Collected data
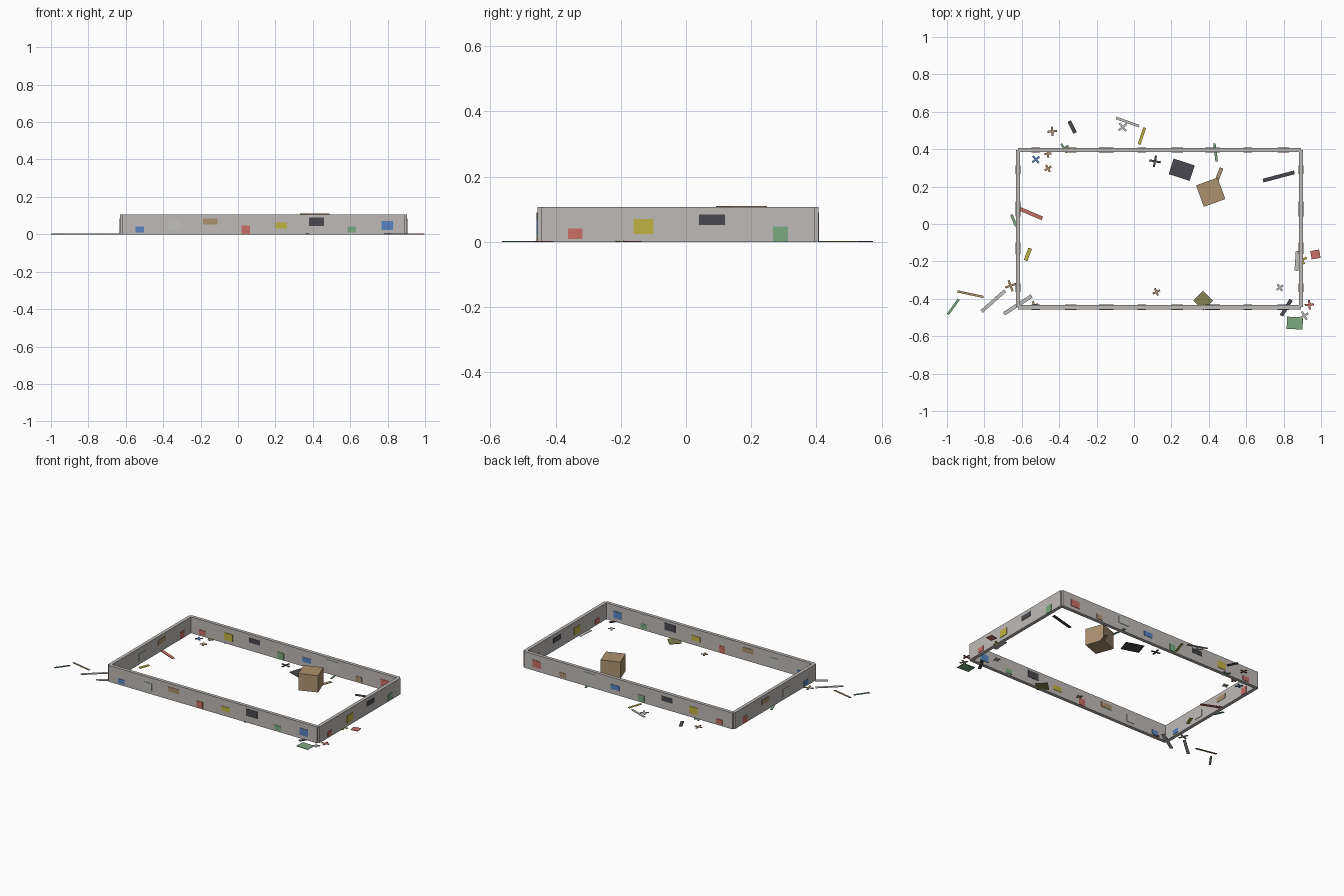
import bpy, bmesh, math
from mathutils import Matrix

cube = bpy.data.objects.get("Cube")
if cube:
    bpy.data.objects.remove(cube, do_unlink=True)


def lin(c):
    c /= 255
    return c / 12.92 if c <= 0.04045 else ((c + 0.055) / 1.055) ** 2.4


def material(name, rgb):
    m = bpy.data.materials.new(name)
    m.use_nodes = True
    col = (*[lin(c) for c in rgb], 1)
    m.diffuse_color = col
    bsdf = m.node_tree.nodes["Principled BSDF"]
    bsdf.inputs["Base Color"].default_value = col
    bsdf.inputs["Roughness"].default_value = 0.9
    return m


MATS = {name: material(name, rgb) for name, rgb in {
    "concrete": (190, 186, 182),
    "light_grey": (192, 192, 190),
    "blue": (88, 132, 194),
    "tan": (172, 146, 112),
    "red": (200, 110, 102),
    "yellow": (192, 178, 66),
    "dark": (74, 73, 80),
    "green": (124, 170, 130),
    "olive": (130, 130, 82),
}.items()}


def make(name, mat, boxes, loc=(0, 0, 0), rot=0):
    """One object from boxes given as (centre, size)."""
    bm = bmesh.new()
    for c, s in boxes:
        bmesh.ops.create_cube(bm, size=1, matrix=Matrix.Translation(c) @ Matrix.Diagonal((*s, 1)))
    me = bpy.data.meshes.new(name)
    bm.to_mesh(me)
    bm.free()
    me.materials.append(MATS[mat])
    ob = bpy.data.objects.new(name, me)
    ob.location = loc
    ob.rotation_euler.z = math.radians(rot)
    bpy.context.collection.objects.link(ob)
    return ob


# Low walls centred on a rectangle, leaving a small notch at each outer corner
X0, X1, Y0, Y1 = -0.621, 0.893, -0.445, 0.395
H, T = 0.107, 0.022
CX, CY = (X0 + X1) / 2, (Y0 + Y1) / 2
LX, LY = X1 - X0, Y1 - Y0
for name, y in (("front_wall", Y0), ("back_wall", Y1)):
    make(name, "concrete", [((CX, y, H / 2), (LX, T, H))])
for name, x in (("left_wall", X1), ("right_wall", X0)):
    make(name, "concrete", [((x, CY, H / 2), (T, LY, H))])

# Coloured panels showing on both faces of each wall, in a repeating order
CYCLE = ["blue", "light_grey", "tan", "red", "yellow", "dark", "green"]
WIDTH = [0.045, 0.062, 0.079]
HEIGHT = [0.031, 0.046]
LEVEL = [0.025, 0.047, 0.068]
PT = T + 0.005


def panels(wall, count, first, along_x, pos):
    start, length = (X0, LX) if along_x else (Y0, LY)
    for i in range(count):
        a = start + length * (i + 0.5) / count
        w, h, z = WIDTH[i % 3], HEIGHT[i % 2], LEVEL[i % 3]
        c, s = ((a, pos, z), (w, PT, h)) if along_x else ((pos, a, z), (PT, w, h))
        make(f"{wall}_panel_{i + 1}", CYCLE[(first + i) % 7], [((0, 0, 0), s)], c)


panels("front_wall", 8, 0, True, Y0)
panels("back_wall", 8, 3, True, Y1)
panels("right_wall", 4, 0, False, X0)
panels("left_wall", 4, 3, False, X1)

# Crate
make("crate", "tan", [((0, 0, 0.055), (0.122, 0.122, 0.11))], (0.41, 0.17, 0), 20)

FLAT = 0.003

# Flat slabs on the ground: colour, x, y, width, depth, angle
for i, (m, x, y, w, d, a) in enumerate([
    ("dark", 0.255, 0.29, 0.118, 0.087, -18),
    ("olive", 0.37, -0.41, 0.075, 0.075, 45),
    ("green", 0.86, -0.53, 0.085, 0.065, -3),
    ("red", 0.97, -0.163, 0.048, 0.045, 10),
]):
    make(f"slab_{i + 1}", m, [((0, 0, FLAT / 2), (w, d, FLAT))], (x, y, 0), a)

# Flat sticks from end to end: colour, x, y, x, y, width
for i, (m, ax, ay, bx, by, w) in enumerate([
    ("dark", 0.69, 0.232, 0.857, 0.276, 0.02),
    ("green", 0.43, 0.43, 0.442, 0.335, 0.013),
    ("yellow", 0.057, 0.515, 0.027, 0.425, 0.015),
    ("light_grey", -0.095, 0.567, 0.027, 0.523, 0.014),
    ("dark", -0.346, 0.55, -0.315, 0.487, 0.02),
    ("red", -0.615, 0.083, -0.49, 0.03, 0.02),
    ("green", -0.655, 0.05, -0.63, -0.012, 0.014),
    ("yellow", -0.555, -0.13, -0.58, -0.195, 0.02),
    ("tan", -0.945, -0.36, -0.805, -0.39, 0.012),
    ("green", -0.937, -0.403, -0.995, -0.483, 0.013),
    ("light_grey", -0.69, -0.357, -0.815, -0.468, 0.018),
    ("light_grey", -0.547, -0.385, -0.695, -0.48, 0.02),
    ("dark", 0.84, -0.405, 0.788, -0.49, 0.02),
    ("light_grey", 0.875, -0.145, 0.868, -0.25, 0.02),
    ("tan", 0.468, 0.3, 0.43, 0.2, 0.02),
]):
    length = math.hypot(bx - ax, by - ay)
    make(f"stick_{i + 1}", m, [((0, 0, FLAT / 2), (length, w, FLAT))],
         ((ax + bx) / 2, (ay + by) / 2, 0), math.degrees(math.atan2(by - ay, bx - ax)))

# Flat crosses: colour, x, y, span, angle
for i, (m, x, y, s, a) in enumerate([
    ("dark", 0.112, 0.335, 0.062, -10),
    ("light_grey", -0.06, 0.518, 0.056, 40),
    ("tan", -0.437, 0.495, 0.05, 5),
    ("green", -0.375, 0.405, 0.056, 30),
    ("tan", -0.46, 0.375, 0.038, 5),
    ("tan", -0.46, 0.297, 0.042, 30),
    ("blue", -0.525, 0.345, 0.048, 40),
    ("tan", -0.66, -0.33, 0.062, 20),
    ("tan", -0.535, -0.435, 0.045, 15),
    ("tan", 0.12, -0.363, 0.042, 25),
    ("light_grey", 0.78, -0.34, 0.042, 35),
    ("light_grey", 0.91, -0.49, 0.05, 30),
    ("red", 0.938, -0.432, 0.05, 5),
    ("yellow", 0.9, -0.19, 0.052, 20),
]):
    w = 0.011
    arm = (s - w) / 2
    off = (s + w) / 4
    z = FLAT / 2
    make(f"cross_{i + 1}", m, [((0, 0, z), (s, w, FLAT)),
                               ((0, off, z), (w, arm, FLAT)),
                               ((0, -off, z), (w, arm, FLAT))], (x, y, 0), a)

• Work required
Please count the lines of the entries above that include "from" and give only the total.

• Written reply
3